Purchase this article with an account.
T. Ogami, T. Samejima, T. Tokunaga, K. Miyata, T. Oshika; Influence of Pupil Diameter and Higher–Order Aberration on Contrast Sensitivity After Laser in situ Keratomileusis . Invest. Ophthalmol. Vis. Sci. 2005;46(13):2006.
Download citation file:
© ARVO (1962-2015); The Authors (2016-present)
Purpose: It has been reported that laser in situ keratomileusis (LASIK) significantly increases higher–order aberrations of the eye and decreases contrast sensitivity. But there have been no reports about the influence of pupil diameter and aberration on contrast sensitivity after LASIK. Methods: In 200 eyes of 100 patients (mean age 32.7 ± 8.4 years old), contrast sensitivity function and ocular aberrations were measured before and 1 month after LASIK. Higher–order aberrations of the eye were measured with a Hartmann–Shack wavefront aberrometer (Topcon KR–9000PW), and the root–mean–square (RMS) of the third– and fourth–order Zernike coefficients was used to represent coma– and spherical–like aberration, respectively. We measured contrast sensitivity using CSV–1000E (Vector Vision) and low contrast visual acuity using CSV–1000LanC10%. From the data of CSV–1000E, the area under the log contrast sensitivity function (AULCSF) was calculated. Analyses were done according to the photopic pupil diameter (<4 mm or >=4mm). Patient age and amount of correction were not different between these two groups. Results: In patients with photopic pupil diameter of 4 mm or larger, the changes in fourth–order RMS significantly correlated with the changes in AULCSF (r=–2.27, p=0.026) and 10% low contrast visual acuity (r=0.213, p=0.038), but third–order RMS did not correlate with either parameter. In patients with photopic pupil size smaller than 4 mm, there were significantly correlations between the changes in third–order RMS and the changes in AULCSF (r=–0.453, p<0.001) and 10% low contrast visual acuity (r=0.316, p=0.003), but fourth–order RMS showed no correlation.

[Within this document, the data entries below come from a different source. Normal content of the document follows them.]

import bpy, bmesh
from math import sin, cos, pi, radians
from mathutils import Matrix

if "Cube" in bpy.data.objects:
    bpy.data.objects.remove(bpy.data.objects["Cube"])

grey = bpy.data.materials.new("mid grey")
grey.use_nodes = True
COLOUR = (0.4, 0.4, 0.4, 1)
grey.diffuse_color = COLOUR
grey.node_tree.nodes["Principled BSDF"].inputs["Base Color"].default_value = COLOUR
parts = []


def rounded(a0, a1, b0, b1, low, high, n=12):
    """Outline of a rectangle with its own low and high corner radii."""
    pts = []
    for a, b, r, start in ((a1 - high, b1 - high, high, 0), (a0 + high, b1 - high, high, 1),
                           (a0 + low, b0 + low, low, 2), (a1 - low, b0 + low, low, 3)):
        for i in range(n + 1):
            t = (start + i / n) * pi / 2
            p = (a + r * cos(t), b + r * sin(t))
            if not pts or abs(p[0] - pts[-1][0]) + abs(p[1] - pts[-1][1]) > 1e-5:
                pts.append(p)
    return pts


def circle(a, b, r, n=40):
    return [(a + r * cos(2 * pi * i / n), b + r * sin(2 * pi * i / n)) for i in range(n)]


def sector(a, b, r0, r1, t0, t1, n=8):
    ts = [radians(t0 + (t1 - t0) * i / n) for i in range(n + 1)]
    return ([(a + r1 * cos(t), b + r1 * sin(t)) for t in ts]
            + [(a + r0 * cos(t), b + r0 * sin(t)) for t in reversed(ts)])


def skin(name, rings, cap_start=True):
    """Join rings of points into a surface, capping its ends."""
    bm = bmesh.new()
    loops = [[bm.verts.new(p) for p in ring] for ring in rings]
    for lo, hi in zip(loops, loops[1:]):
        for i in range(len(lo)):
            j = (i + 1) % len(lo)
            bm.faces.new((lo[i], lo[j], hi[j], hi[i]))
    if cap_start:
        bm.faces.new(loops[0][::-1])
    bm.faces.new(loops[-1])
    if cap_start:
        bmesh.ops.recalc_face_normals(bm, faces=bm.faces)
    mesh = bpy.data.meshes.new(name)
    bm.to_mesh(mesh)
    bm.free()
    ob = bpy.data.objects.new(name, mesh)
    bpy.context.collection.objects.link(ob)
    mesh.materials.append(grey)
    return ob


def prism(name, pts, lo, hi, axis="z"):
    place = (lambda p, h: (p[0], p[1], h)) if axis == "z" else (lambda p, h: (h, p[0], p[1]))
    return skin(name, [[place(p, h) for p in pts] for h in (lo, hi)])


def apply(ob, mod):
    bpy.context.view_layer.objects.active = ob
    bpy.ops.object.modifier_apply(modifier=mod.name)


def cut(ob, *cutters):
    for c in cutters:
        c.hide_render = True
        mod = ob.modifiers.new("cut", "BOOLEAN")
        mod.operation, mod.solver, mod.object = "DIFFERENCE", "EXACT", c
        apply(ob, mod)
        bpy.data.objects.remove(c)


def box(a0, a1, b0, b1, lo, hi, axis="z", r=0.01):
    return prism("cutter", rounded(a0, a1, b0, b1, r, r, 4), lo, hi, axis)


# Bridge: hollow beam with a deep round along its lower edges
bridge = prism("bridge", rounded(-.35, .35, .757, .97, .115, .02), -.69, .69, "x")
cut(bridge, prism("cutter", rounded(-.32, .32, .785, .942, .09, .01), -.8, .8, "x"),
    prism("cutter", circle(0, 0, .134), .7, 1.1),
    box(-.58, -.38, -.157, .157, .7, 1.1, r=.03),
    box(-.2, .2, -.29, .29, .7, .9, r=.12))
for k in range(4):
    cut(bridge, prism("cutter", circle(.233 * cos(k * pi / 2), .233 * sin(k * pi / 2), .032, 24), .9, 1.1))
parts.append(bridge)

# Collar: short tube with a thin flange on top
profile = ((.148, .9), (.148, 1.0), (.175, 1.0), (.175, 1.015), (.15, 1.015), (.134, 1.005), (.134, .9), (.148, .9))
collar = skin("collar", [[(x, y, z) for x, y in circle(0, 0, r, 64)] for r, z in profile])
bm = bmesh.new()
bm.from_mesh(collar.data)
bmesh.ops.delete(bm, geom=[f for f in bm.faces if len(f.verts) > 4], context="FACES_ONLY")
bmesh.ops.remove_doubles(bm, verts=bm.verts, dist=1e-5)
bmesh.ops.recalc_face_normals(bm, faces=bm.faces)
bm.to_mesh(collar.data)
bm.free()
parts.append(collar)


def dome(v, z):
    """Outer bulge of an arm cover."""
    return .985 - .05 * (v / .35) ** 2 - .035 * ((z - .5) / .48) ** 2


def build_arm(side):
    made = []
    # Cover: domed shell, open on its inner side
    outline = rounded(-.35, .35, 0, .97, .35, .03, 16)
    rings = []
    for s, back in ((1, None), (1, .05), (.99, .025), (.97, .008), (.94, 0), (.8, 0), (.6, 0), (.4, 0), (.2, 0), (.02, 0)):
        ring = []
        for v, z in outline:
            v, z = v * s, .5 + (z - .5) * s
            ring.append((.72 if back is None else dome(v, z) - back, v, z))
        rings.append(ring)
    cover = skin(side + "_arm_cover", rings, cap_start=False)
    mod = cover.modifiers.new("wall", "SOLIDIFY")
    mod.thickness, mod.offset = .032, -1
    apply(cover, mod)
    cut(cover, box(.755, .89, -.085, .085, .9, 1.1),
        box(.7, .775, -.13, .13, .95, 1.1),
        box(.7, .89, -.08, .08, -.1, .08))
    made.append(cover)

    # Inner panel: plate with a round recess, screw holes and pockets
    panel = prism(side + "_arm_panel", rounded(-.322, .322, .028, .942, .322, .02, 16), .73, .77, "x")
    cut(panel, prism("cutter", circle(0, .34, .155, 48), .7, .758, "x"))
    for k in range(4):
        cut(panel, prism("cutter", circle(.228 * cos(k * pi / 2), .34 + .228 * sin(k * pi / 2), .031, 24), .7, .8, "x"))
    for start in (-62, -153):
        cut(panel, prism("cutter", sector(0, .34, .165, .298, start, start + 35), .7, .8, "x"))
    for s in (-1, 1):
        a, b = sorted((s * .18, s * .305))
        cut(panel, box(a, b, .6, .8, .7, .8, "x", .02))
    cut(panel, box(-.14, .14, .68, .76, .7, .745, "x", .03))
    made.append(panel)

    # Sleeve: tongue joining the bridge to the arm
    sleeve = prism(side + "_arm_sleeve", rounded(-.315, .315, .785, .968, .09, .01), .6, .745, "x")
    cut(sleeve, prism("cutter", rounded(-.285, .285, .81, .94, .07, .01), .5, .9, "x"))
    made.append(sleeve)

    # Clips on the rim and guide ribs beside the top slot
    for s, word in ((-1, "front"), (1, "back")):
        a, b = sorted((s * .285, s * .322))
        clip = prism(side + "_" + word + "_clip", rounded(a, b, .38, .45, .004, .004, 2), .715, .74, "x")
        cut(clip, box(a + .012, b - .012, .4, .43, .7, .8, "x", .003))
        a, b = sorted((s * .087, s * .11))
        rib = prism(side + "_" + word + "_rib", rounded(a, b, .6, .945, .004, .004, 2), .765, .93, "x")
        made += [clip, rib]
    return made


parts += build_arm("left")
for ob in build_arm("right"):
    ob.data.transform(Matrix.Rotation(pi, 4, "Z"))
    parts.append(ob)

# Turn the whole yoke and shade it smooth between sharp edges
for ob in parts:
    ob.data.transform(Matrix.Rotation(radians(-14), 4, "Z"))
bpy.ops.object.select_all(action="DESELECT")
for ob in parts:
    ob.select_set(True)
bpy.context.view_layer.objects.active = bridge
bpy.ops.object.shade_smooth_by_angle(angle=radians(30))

Conclusions: In cases with large pupil diameter, the increases in spherical aberration contribute to the reduction of contrast sensitivity, while in cases with small pupil diameter, coma aberration plays a major role in the deterioration of contrast sensitivity.
This PDF is available to Subscribers Only